→ **THE DATA**

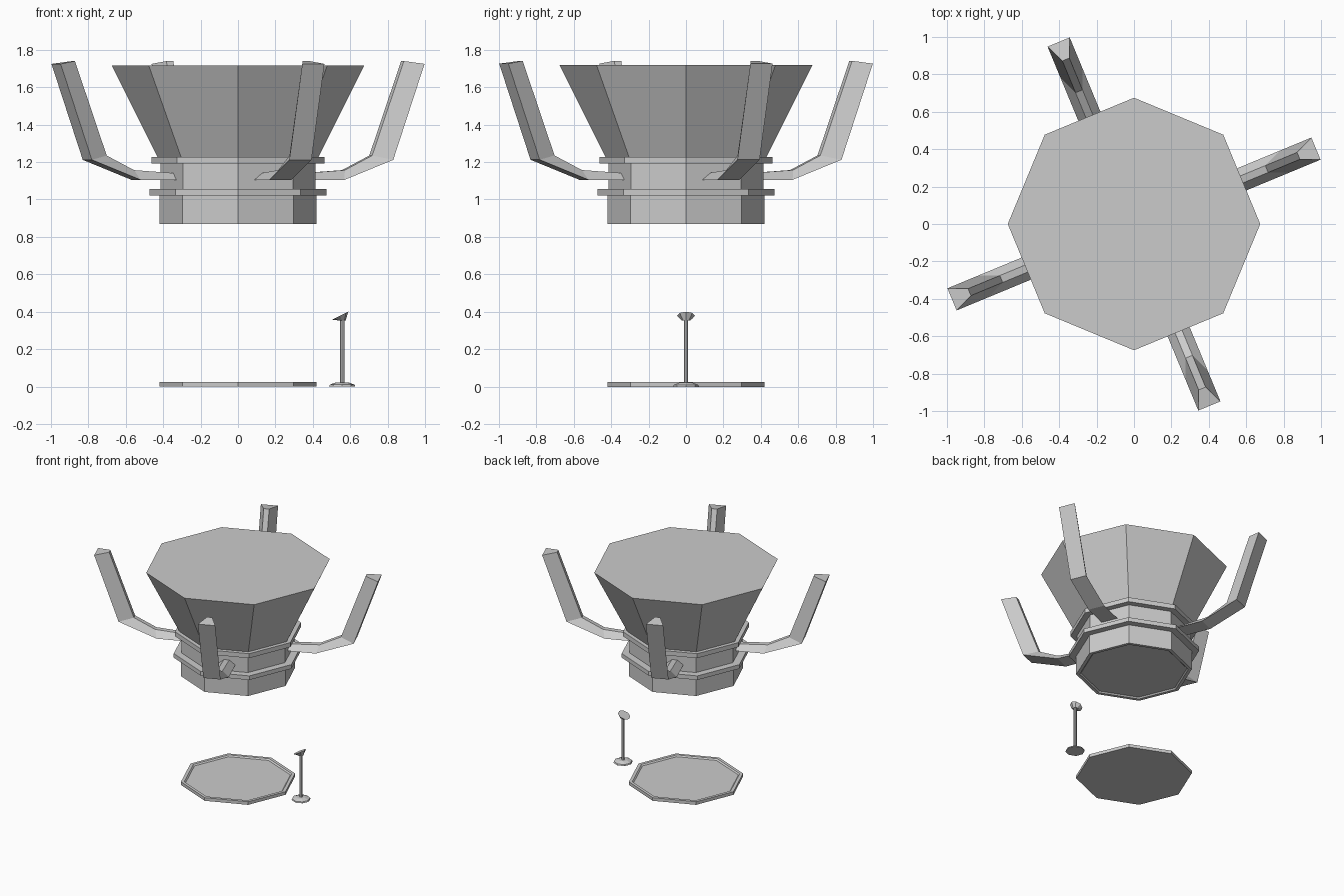
import bpy, bmesh
from math import cos, sin, pi, radians

if "Cube" in bpy.data.objects:
    bpy.data.objects.remove(bpy.data.objects["Cube"])


def make_object(name, rings, closed=True, cyclic=False):
    """Bridge equal-length vertex rings into a mesh, capping both ends."""
    bm = bmesh.new()
    loops = [[bm.verts.new(p) for p in ring] for ring in rings]
    n = len(loops[0])
    for a, b in zip(loops, loops[1:]):
        for i in range(n):
            j = (i + 1) % n
            bm.faces.new((a[i], a[j], b[j], b[i]))
    bm.faces.new(loops[0][::-1])
    bm.faces.new(loops[-1])
    bmesh.ops.recalc_face_normals(bm, faces=bm.faces)
    mesh = bpy.data.meshes.new(name)
    bm.to_mesh(mesh)
    bm.free()
    obj = bpy.data.objects.new(name, mesh)
    bpy.context.collection.objects.link(obj)
    return obj


def octagon(r, z, x=0.0, tilt=0.0):
    """Eight points, corners on the axes; tilt raises the +x side."""
    return [(x + r * cos(k * pi / 4) * cos(tilt), r * sin(k * pi / 4),
             z + r * cos(k * pi / 4) * sin(tilt)) for k in range(8)]


def lathe(name, profile, x=0.0):
    return make_object(name, [octagon(r, z, x) for r, z in profile])


# Floor plate with a shallow recessed top
lathe("floor_plate", [(0.42, 0), (0.42, 0.025), (0.395, 0.025), (0.385, 0.015)])

# Hovering body: recessed underside, drum, two collars and neck
lathe("body_drum", [
    (0.385, 0.88), (0.395, 0.87), (0.42, 0.87), (0.42, 1.022), (0.473, 1.022),
    (0.473, 1.055), (0.415, 1.055), (0.415, 1.192), (0.463, 1.192),
    (0.463, 1.228), (0.43, 1.228)])

# Flared bowl
lathe("flared_bowl", [(0.43, 1.226), (0.675, 1.717)])

# Four bent arms: (outer radius, outer z, inner radius, inner z)
ARM = [(0.36, 1.105, 0.36, 1.14), (0.59, 1.105, 0.61, 1.157),
       (0.872, 1.212, 0.768, 1.235), (1.053, 1.725, 0.952, 1.74)]
for i in range(4):
    rings = [[(ro, -0.064, zo), (ro, 0.064, zo), (ri, 0.02, zi), (ri, -0.02, zi)]
             for ro, zo, ri, zi in ARM]
    arm = make_object(f"arm_{i + 1}", rings)
    arm.rotation_euler.z = radians(22.5 + 90 * i)

# Control stand: foot, pole and tilted panel
SX = 0.557
lathe("stand_foot", [(0.07, 0), (0.066, 0.01), (0.035, 0.022)], SX)
lathe("stand_pole", [(0.012, 0.015), (0.012, 0.365)], SX)
make_object("stand_panel", [octagon(0.022, 0.354, SX - 0.003),
                            octagon(0.048, 0.379, SX - 0.01, radians(27))])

→ **EXERCISE INSTRUCTIONS**
The answer must restate every entry word for word, with the pictures left out.

→ **ANSWER TO THE EXERCISE**
import bpy, bmesh
from math import cos, sin, pi, radians

if "Cube" in bpy.data.objects:
    bpy.data.objects.remove(bpy.data.objects["Cube"])


def make_object(name, rings, closed=True, cyclic=False):
    """Bridge equal-length vertex rings into a mesh, capping both ends."""
    bm = bmesh.new()
    loops = [[bm.verts.new(p) for p in ring] for ring in rings]
    n = len(loops[0])
    for a, b in zip(loops, loops[1:]):
        for i in range(n):
            j = (i + 1) % n
            bm.faces.new((a[i], a[j], b[j], b[i]))
    bm.faces.new(loops[0][::-1])
    bm.faces.new(loops[-1])
    bmesh.ops.recalc_face_normals(bm, faces=bm.faces)
    mesh = bpy.data.meshes.new(name)
    bm.to_mesh(mesh)
    bm.free()
    obj = bpy.data.objects.new(name, mesh)
    bpy.context.collection.objects.link(obj)
    return obj


def octagon(r, z, x=0.0, tilt=0.0):
    """Eight points, corners on the axes; tilt raises the +x side."""
    return [(x + r * cos(k * pi / 4) * cos(tilt), r * sin(k * pi / 4),
             z + r * cos(k * pi / 4) * sin(tilt)) for k in range(8)]


def lathe(name, profile, x=0.0):
    return make_object(name, [octagon(r, z, x) for r, z in profile])


# Floor plate with a shallow recessed top
lathe("floor_plate", [(0.42, 0), (0.42, 0.025), (0.395, 0.025), (0.385, 0.015)])

# Hovering body: recessed underside, drum, two collars and neck
lathe("body_drum", [
    (0.385, 0.88), (0.395, 0.87), (0.42, 0.87), (0.42, 1.022), (0.473, 1.022),
    (0.473, 1.055), (0.415, 1.055), (0.415, 1.192), (0.463, 1.192),
    (0.463, 1.228), (0.43, 1.228)])

# Flared bowl
lathe("flared_bowl", [(0.43, 1.226), (0.675, 1.717)])

# Four bent arms: (outer radius, outer z, inner radius, inner z)
ARM = [(0.36, 1.105, 0.36, 1.14), (0.59, 1.105, 0.61, 1.157),
       (0.872, 1.212, 0.768, 1.235), (1.053, 1.725, 0.952, 1.74)]
for i in range(4):
    rings = [[(ro, -0.064, zo), (ro, 0.064, zo), (ri, 0.02, zi), (ri, -0.02, zi)]
             for ro, zo, ri, zi in ARM]
    arm = make_object(f"arm_{i + 1}", rings)
    arm.rotation_euler.z = radians(22.5 + 90 * i)

# Control stand: foot, pole and tilted panel
SX = 0.557
lathe("stand_foot", [(0.07, 0), (0.066, 0.01), (0.035, 0.022)], SX)
lathe("stand_pole", [(0.012, 0.015), (0.012, 0.365)], SX)
make_object("stand_panel", [octagon(0.022, 0.354, SX - 0.003),
                            octagon(0.048, 0.379, SX - 0.01, radians(27))])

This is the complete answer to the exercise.